Use of Tobacco Greatly Increases Health Insurance Premiums
If the health risks associated with the use of tobacco are not enough to get a person to consider stopping, perhaps the monetary penalties will tip the scale. Not only does a tobacco consumer (cigarettes, cigars, pipe, chew, dip, etc.) have to pay for the cost of the product and all the punitive taxes attached to it, but their premiums are significantly “rated-up” when they apply for health insurance.
Because the actuaries that work for health insurance companies well understand that tobacco users are much more likely to require expensive medical treatments than non-users, smokers/chewers are charged more for coverage. Typically a 25 year old tobacco user pays 20% more and at 50 it can be 30% or higher.
In order to qualify as a non-tobacco user you must have gone the previous 12 months without its use. You will also want to be truthful about tobacco use on a health insurance application, because if you are not, your policy may be cancelled just when you need it.
If you are presently insured with a plan that rates you as tobacco user, you can request that this be changed once you have abstained from its use for a minimum of 12 months.
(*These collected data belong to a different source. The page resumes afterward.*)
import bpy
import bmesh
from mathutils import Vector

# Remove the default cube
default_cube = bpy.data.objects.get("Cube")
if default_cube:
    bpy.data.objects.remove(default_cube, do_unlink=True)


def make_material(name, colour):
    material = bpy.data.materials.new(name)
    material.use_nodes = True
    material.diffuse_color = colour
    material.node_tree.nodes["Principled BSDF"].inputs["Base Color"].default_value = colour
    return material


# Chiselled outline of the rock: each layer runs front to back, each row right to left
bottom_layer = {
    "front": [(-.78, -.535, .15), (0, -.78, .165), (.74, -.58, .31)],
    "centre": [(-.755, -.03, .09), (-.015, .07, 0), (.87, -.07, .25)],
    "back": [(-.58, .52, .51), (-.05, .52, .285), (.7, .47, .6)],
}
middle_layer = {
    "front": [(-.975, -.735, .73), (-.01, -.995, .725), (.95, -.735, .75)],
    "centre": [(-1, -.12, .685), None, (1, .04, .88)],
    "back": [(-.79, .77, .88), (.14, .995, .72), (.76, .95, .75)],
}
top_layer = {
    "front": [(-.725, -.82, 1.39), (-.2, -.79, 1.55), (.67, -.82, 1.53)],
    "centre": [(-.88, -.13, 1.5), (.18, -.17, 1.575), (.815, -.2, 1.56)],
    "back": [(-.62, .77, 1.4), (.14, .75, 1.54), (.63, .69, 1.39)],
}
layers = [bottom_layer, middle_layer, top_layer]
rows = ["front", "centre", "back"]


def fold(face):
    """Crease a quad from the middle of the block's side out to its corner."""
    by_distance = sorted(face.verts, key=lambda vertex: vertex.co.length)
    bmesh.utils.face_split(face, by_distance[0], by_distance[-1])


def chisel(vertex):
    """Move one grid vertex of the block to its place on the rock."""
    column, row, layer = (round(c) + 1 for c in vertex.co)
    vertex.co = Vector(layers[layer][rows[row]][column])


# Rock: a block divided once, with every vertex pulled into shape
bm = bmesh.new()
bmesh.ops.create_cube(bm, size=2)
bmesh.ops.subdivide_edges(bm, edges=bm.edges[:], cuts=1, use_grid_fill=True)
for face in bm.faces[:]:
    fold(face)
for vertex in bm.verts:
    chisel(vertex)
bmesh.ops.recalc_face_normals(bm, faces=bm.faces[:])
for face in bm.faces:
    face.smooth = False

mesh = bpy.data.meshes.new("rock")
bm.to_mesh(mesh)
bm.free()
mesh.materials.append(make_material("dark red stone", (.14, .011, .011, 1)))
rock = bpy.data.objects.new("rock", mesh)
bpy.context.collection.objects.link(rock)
You will probably be asked to submit a blood test to prove you have no nicotine in your system.
So, the choice is quit or pay up.
If you’d like to know more about this, please give me a call at 303-541-9533.
- Published in Individual Health Insurance, Underwriting